[Source texts of formatted documents]

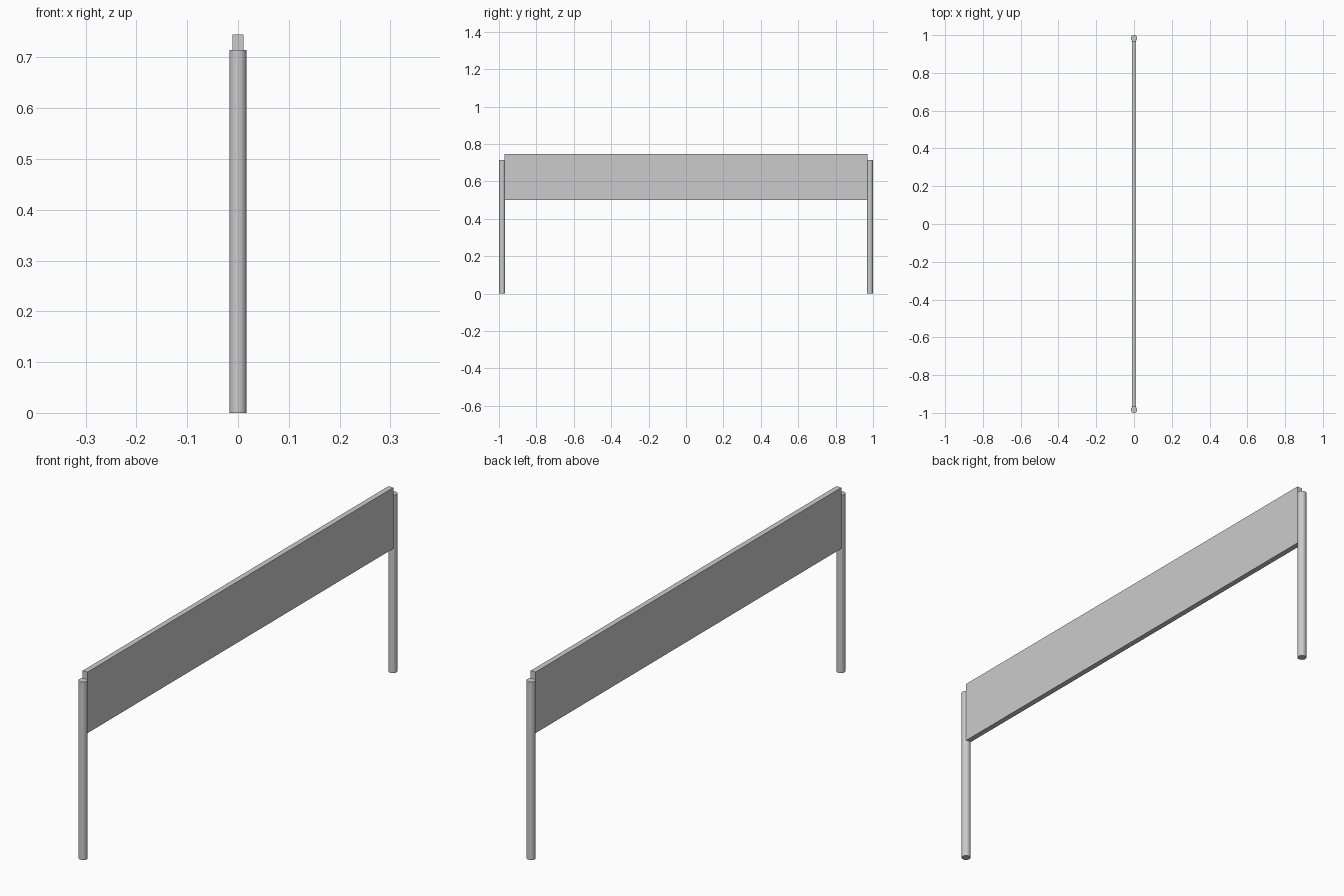
import bpy

if "Cube" in bpy.data.objects:
    bpy.data.objects.remove(bpy.data.objects["Cube"])

POST_R, POST_H = 0.0168, 0.715
PANEL_W, PANEL_Y, PANEL_Z0, PANEL_Z1 = 0.0217, 0.97, 0.5, 0.745


def add_post(name, y):
    bpy.ops.mesh.primitive_cylinder_add(vertices=32, radius=POST_R, depth=POST_H,
                                        location=(0, y, POST_H / 2))
    post = bpy.context.object
    post.name = name
    bpy.ops.object.shade_smooth_by_angle()


# Round posts at both ends
for name, side in (("front_post", -1), ("back_post", 1)):
    add_post(name, side * (1 - POST_R))

# Flat board spanning between the posts
bpy.ops.mesh.primitive_cube_add(size=1, location=(0, 0, (PANEL_Z0 + PANEL_Z1) / 2))
board = bpy.context.object
board.name = "barrier_board"
board.scale = (PANEL_W, 2 * PANEL_Y, PANEL_Z1 - PANEL_Z0)
bpy.ops.object.transform_apply(location=False, rotation=False, scale=True)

TASK
From the records above, retype only the lines starting at the line that contains "post.name = name" and ending at the line that contains "PANEL_Z1) / 2))", both included.

RESPONSE
    post.name = name
    bpy.ops.object.shade_smooth_by_angle()


# Round posts at both ends
for name, side in (("front_post", -1), ("back_post", 1)):
    add_post(name, side * (1 - POST_R))

# Flat board spanning between the posts
bpy.ops.mesh.primitive_cube_add(size=1, location=(0, 0, (PANEL_Z0 + PANEL_Z1) / 2))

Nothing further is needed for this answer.